*About this task*: Starting at the line that contains "angles = range(0, 360, 45)" and ending at the line that contains "for scale, z, bump", the lines below are to be given again exactly, with nothing added.

*Dataset records*:

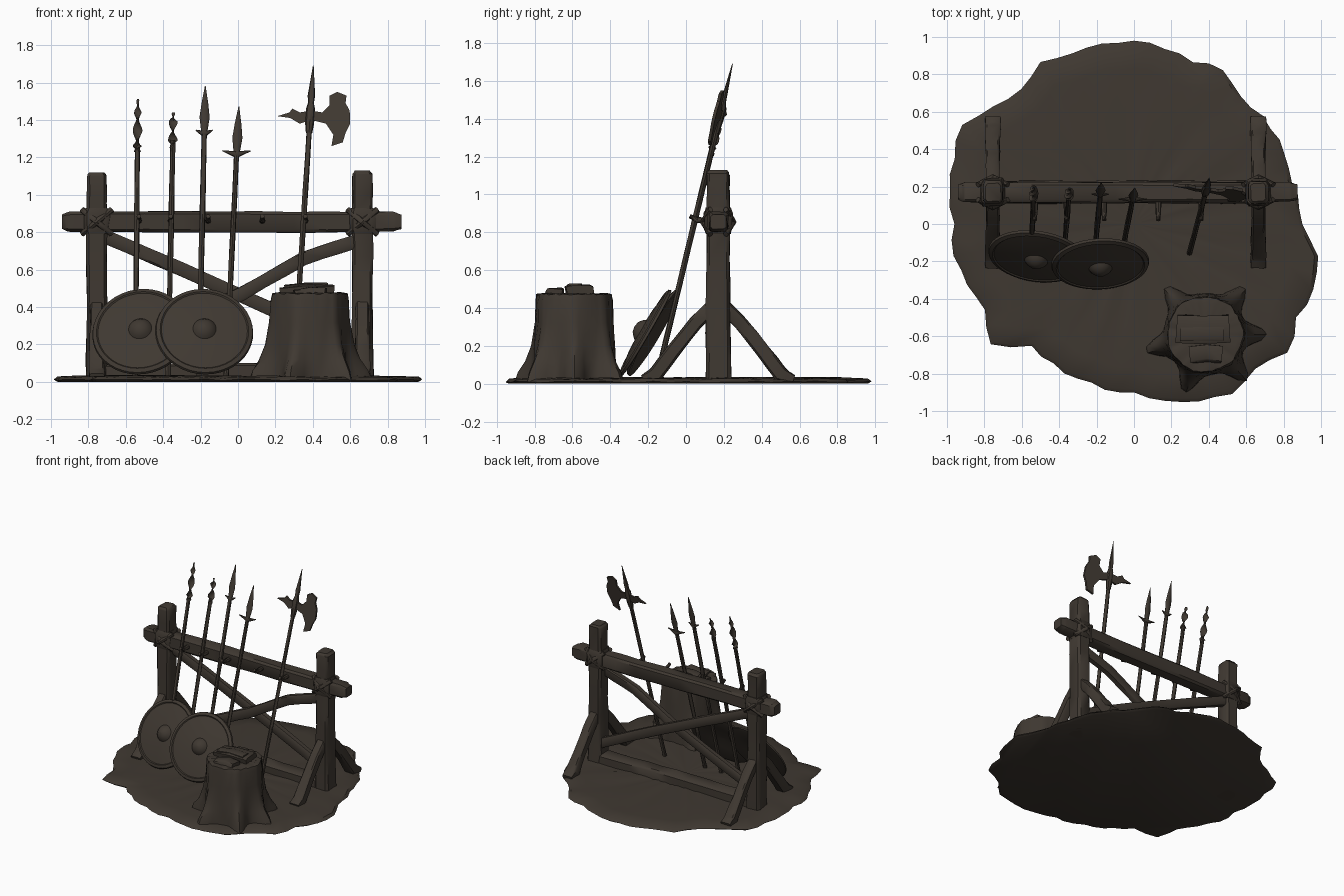
import bpy, bmesh, math, random
from mathutils import Vector, Matrix

random.seed(4)
if "Cube" in bpy.data.objects:
    bpy.data.objects.remove(bpy.data.objects["Cube"])

COLOUR = (0.05, 0.04, 0.031, 1)
brown = bpy.data.materials.new("dark_brown")
brown.use_nodes = True
brown.diffuse_color = COLOUR
shader = brown.node_tree.nodes["Principled BSDF"]
shader.inputs["Base Color"].default_value = COLOUR
shader.inputs["Roughness"].default_value = 0.9


def jitter(amount):
    return random.uniform(-amount, amount)


def finish(name, bm, angle=40):
    bmesh.ops.recalc_face_normals(bm, faces=bm.faces)
    mesh = bpy.data.meshes.new(name)
    bm.to_mesh(mesh)
    bm.free()
    mesh.materials.append(brown)
    obj = bpy.data.objects.new(name, mesh)
    bpy.context.collection.objects.link(obj)
    bpy.ops.object.select_all(action='DESELECT')
    obj.select_set(True)
    bpy.context.view_layer.objects.active = obj
    bpy.ops.object.shade_smooth_by_angle(angle=math.radians(angle))
    return obj


def skin(bm, rings, matrix=Matrix()):
    """Bridge rings of points into a closed, capped surface."""
    loops = [[bm.verts.new(matrix @ p) for p in ring] for ring in rings]
    for a, b in zip(loops, loops[1:]):
        for i in range(len(a)):
            j = (i + 1) % len(a)
            bm.faces.new((a[i], a[j], b[j], b[i]))
    bm.faces.new(loops[0])
    bm.faces.new(loops[-1])


def loft(name, path, sizes, square=True, steps=1, rough=0.0, twist=0.0):
    """Sweep a chamfered square or round section; sizes are half widths."""
    if isinstance(sizes, tuple):
        sizes = [sizes] * len(path)
    nodes = []
    for i in range(len(path) - 1):
        for s in range(steps):
            nodes.append([Vector(v[i]).lerp(Vector(v[i + 1]), s / steps) for v in (path, sizes)])
    nodes.append([Vector(path[-1]), Vector(sizes[-1])])
    if square:
        angles = [q * 90 + a for q in range(4) for a in (36, 54)]
    else:
        angles = range(0, 360, 45)
    rings = []
    for i, (p, size) in enumerate(nodes):
        t = (nodes[min(i + 1, len(nodes) - 1)][0] - nodes[max(i - 1, 0)][0]).normalized()
        ref = Vector((1, 0, 0)) if abs(t.y) > 0.95 else Vector((0, 1, 0))
        u = ref.cross(t).normalized()
        v = t.cross(u)
        turn = Matrix.Rotation(twist * i / (len(nodes) - 1), 3, t)
        ring = []
        for a in angles:
            c, s = math.cos(math.radians(a)), math.sin(math.radians(a))
            k = 1 / max(abs(c), abs(s)) if square else 1
            k *= 1 + jitter(rough)
            ring.append(p + turn @ (u * c * k * size[0] + v * s * k * size[1]))
        rings.append(ring)
    bm = bmesh.new()
    skin(bm, rings)
    return finish(name, bm)


def polar(r, angle, z):
    return Vector((r * math.cos(angle), r * math.sin(angle), z))


# Ragged patch of ground, one radius every ten degrees
OUTLINE = [.9, .89, .88, .9, .9, .89, .95, .92, .95, .98, .98, .97,
           1, .94, .98, 1.06, 1.02, 1, .96, .98, .95, .92, 1, .85,
           .86, .88, .9, .9, .96, 1.01, 1.05, 1.01, 1.07, 1, 1.02, 1]
edge = []
for i, r in enumerate(OUTLINE):
    edge += [r, (r + OUTLINE[(i + 1) % len(OUTLINE)]) / 2 + jitter(.015)]
rings = []
for scale, z, bump in ((.98, 0, 0), (1, .01, .004), (.98, .024, .005),
                       (.85, .03, .005), (.6, .03, .006), (.3, .03, .005), (.05, .03, 0)):
    rings.append([polar(r * scale, math.tau * i / len(edge), z + jitter(bump))
                  for i, r in enumerate(edge)])
bm = bmesh.new()
skin(bm, rings)
finish("ground", bm)

# Rack: posts, struts, lashings
Y = .17
for side, x, top in (("right", -.755, 1.12), ("left", .665, 1.13)):
    loft(side + "_post", [(x, Y, 0), (x, Y, .4), (x, Y, .8), (x, Y, top - .02), (x, Y, top)],
         [(.06, .067), (.054, .064), (.056, .06), (.052, .06), (.04, .048)], steps=3, rough=.06)
    for end, way in (("front", -1), ("back", 1)):
        loft(f"{side}_{end}_strut",
             [(x, Y + way * d, z) for d, z in ((.03, .41), (.12, .32), (.24, .17), (.33, .05), (.4, .025))],
             [(.035, .035), (.036, .036), (.038, .038), (.042, .04), (.04, .02)], steps=2, rough=.06)
    loft(side + "_joint_wrap", [(x, Y, .79), (x, Y, .82), (x, Y, .9), (x, Y, .93)],
         [(.058, .064), (.068, .074), (.068, .074), (.058, .064)], rough=.08)
    for face in (-1, 1):
        for lean in (-1, 1):
            y = Y + face * .07
            loft(side + "_lashing", [(x - .08, y - face * .03, .855 - lean * .065), (x, y + face * .012, .855),
                                     (x + .08, y - face * .03, .855 + lean * .065)],
                 (.016, .014), square=False, steps=2, rough=.1)

# Rack: horizontal beams and crossed braces
loft("top_beam", [(-.94, Y, .855), (-.9, Y, .855), (-.3, Y, .857), (.3, Y, .853), (.83, Y, .855), (.875, Y, .855)],
     [(.04, .04), (.054, .054), (.055, .052), (.055, .052), (.052, .052), (.038, .04)], steps=3, rough=.06)
loft("sill_beam", [(-.72, Y, .05), (0, Y, .055), (.63, Y, .05)], (.045, .06), steps=5, rough=.06)
loft("brace_from_right", [(-.72, Y + .02, .78), (-.3, Y + .02, .6), (.15, Y + .02, .4), (.64, Y + .02, .17)],
     (.036, .025), steps=3, rough=.06)
loft("brace_from_left", [(.64, Y - .03, .755), (.35, Y - .03, .66), (.02, Y - .03, .47),
                         (-.35, Y - .03, .3), (-.72, Y - .03, .14)], (.036, .025), steps=3, rough=.06)
for x in (-.53, -.36, -.16, .13, .36):
    loft("peg", [(x, .14, .86), (x, .06, .865), (x, .02, .885)],
         [(.017, .017), (.015, .015), (.012, .012)], square=False)


# Leaning weapons
def lean_line(x_low, x_high, z_high):
    return lambda z: Vector((x_low + (x_high - x_low) * z / z_high, -.16 + .24 * z, z))


def weapon(name, at, head_z, head, square=False, twist=0.0, steps=1):
    loft(name + "_shaft", [at(z) for z in (.02, .45, .85, head_z)],
         [(.015, .015), (.014, .014), (.015, .015), (.014, .014)], square=False, steps=3, rough=.08)
    loft(name + "_head", [at(z) for z, w, d in head], [(w, d) for z, w, d in head],
         square=square, twist=twist, steps=steps)


def wings(name, at, z, reach):
    p = at(z)
    loft(name, [p + Vector((k * reach, 0, abs(k) * .02 - .005)) for k in (-1, -.5, 0, .5, 1)],
         [(.003, .003), (.01, .008), (.02, .018), (.01, .008), (.003, .003)], square=False)


weapon("twisted_spear", lean_line(-.55, -.535, 1.5), 1.25,
       [(1.23, .018, .015), (1.27, .027, .008), (1.42, .024, .007), (1.51, .006, .004)],
       twist=math.pi * 4, steps=10)
weapon("spiral_spear", lean_line(-.375, -.345, 1.44), 1.29,
       [(1.25, .016, .014), (1.29, .026, .004), (1.39, .024, .004), (1.44, .008, .002)],
       twist=math.pi * 3, steps=10)
blade = [(0, .016, .016), (.03, .02, .012), (.08, .027, .01), (.15, .018, .007), (.24, .002, .002)]
for name, at, z, reach in (("winged_spear", lean_line(-.21, -.175, 1.58), 1.33, .045),
                           ("barbed_spear", lean_line(-.065, .005, 1.48), 1.22, .075)):
    weapon(name, at, z, [(z + h * 1.05, w, d) for h, w, d in blade])
    wings(name + "_wings", at, z, reach)

at = lean_line(.295, .402, 1.68)
weapon("poleaxe", at, 1.36, [(1.33, .017, .017), (1.38, .024, .022), (1.46, .024, .022),
                             (1.49, .016, .014), (1.53, .02, .012), (1.69, .002, .002)])


def plate(name, outline, half=.008):
    bm = bmesh.new()
    def point(x, z, offset):
        return Vector((x, at(z).y - .15 * (x - .4) + offset, z))
    skin(bm, [[point(x, z, o) for x, z in outline] for o in (-half, half)])
    finish(name, bm, 30)


plate("axe_blade", [(.39, 1.45), (.45, 1.44), (.49, 1.48), (.49, 1.53), (.53, 1.55), (.58, 1.53), (.575, 1.49),
                    (.597, 1.45), (.6, 1.38), (.575, 1.33), (.56, 1.28), (.5, 1.26), (.51, 1.32),
                    (.47, 1.38), (.39, 1.4)])
plate("axe_back_spike", [(.39, 1.45), (.33, 1.44), (.29, 1.46), (.275, 1.44), (.21, 1.42),
                         (.28, 1.41), (.33, 1.38), (.39, 1.4)])

# Round shields, leaning back on the rack
PROFILE = [(.001, .066), (.03, .06), (.052, .042), (.062, .028), (.15, .022), (.23, .008),
           (.237, .014), (.258, .006), (.262, -.008), (.24, -.012), (.12, 0), (.001, .006)]
for name, place, yaw in (("right_shield", (-.52, -.175, .27), -8), ("left_shield", (-.18, -.215, .27), 3)):
    matrix = (Matrix.Translation(place) @ Matrix.Rotation(math.radians(yaw), 4, 'Z')
              @ Matrix.Rotation(math.radians(60), 4, 'X'))
    bm = bmesh.new()
    skin(bm, [[polar(r, math.tau * i / 40, h) for i in range(40)] for r, h in PROFILE], matrix)
    finish(name, bm, 35)

# Tree stump with flared roots
ROOTS = [math.radians(a) for a in (0, 50, 130, 195, 250, 312)]


def root_lobe(angle):
    gaps = [(angle - a + math.pi) % math.tau - math.pi for a in ROOTS]
    return sum(math.exp(-(g / .2) ** 2) for g in gaps)


rings = []
for z, r, flare, rough in ((.01, .22, .115, 0), (.06, .22, .1, .004), (.12, .217, .06, .004),
                           (.2, .214, .028, .003), (.32, .206, .012, .003), (.44, .203, .008, .004),
                           (.472, .198, .006, .005), (.476, .17, 0, .004), (.468, .05, 0, .004)):
    rings.append([polar(r + flare * root_lobe(a) + jitter(rough), a, z + jitter(rough))
                  for a in (math.tau * i / 60 for i in range(60))])
bm = bmesh.new()
skin(bm, rings, Matrix.Translation((.38, -.59, 0)))
finish("stump", bm, 45)
loft("stump_splinter", [(.23, -.56, .475), (.36, -.57, .49), (.51, -.56, .485)], (.03, .07), rough=.15)
loft("stump_ridge", [(.25, -.59, .49), (.36, -.59, .505), (.48, -.59, .5)], (.028, .035), rough=.15)
loft("stump_chip", [(.3, -.7, .47), (.39, -.69, .485), (.47, -.7, .48)], (.022, .045), rough=.15)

*Answer section*:
        angles = range(0, 360, 45)
    rings = []
    for i, (p, size) in enumerate(nodes):
        t = (nodes[min(i + 1, len(nodes) - 1)][0] - nodes[max(i - 1, 0)][0]).normalized()
        ref = Vector((1, 0, 0)) if abs(t.y) > 0.95 else Vector((0, 1, 0))
        u = ref.cross(t).normalized()
        v = t.cross(u)
        turn = Matrix.Rotation(twist * i / (len(nodes) - 1), 3, t)
        ring = []
        for a in angles:
            c, s = math.cos(math.radians(a)), math.sin(math.radians(a))
            k = 1 / max(abs(c), abs(s)) if square else 1
            k *= 1 + jitter(rough)
            ring.append(p + turn @ (u * c * k * size[0] + v * s * k * size[1]))
        rings.append(ring)
    bm = bmesh.new()
    skin(bm, rings)
    return finish(name, bm)


def polar(r, angle, z):
    return Vector((r * math.cos(angle), r * math.sin(angle), z))


# Ragged patch of ground, one radius every ten degrees
OUTLINE = [.9, .89, .88, .9, .9, .89, .95, .92, .95, .98, .98, .97,
           1, .94, .98, 1.06, 1.02, 1, .96, .98, .95, .92, 1, .85,
           .86, .88, .9, .9, .96, 1.01, 1.05, 1.01, 1.07, 1, 1.02, 1]
edge = []
for i, r in enumerate(OUTLINE):
    edge += [r, (r + OUTLINE[(i + 1) % len(OUTLINE)]) / 2 + jitter(.015)]
rings = []
for scale, z, bump in ((.98, 0, 0), (1, .01, .004), (.98, .024, .005),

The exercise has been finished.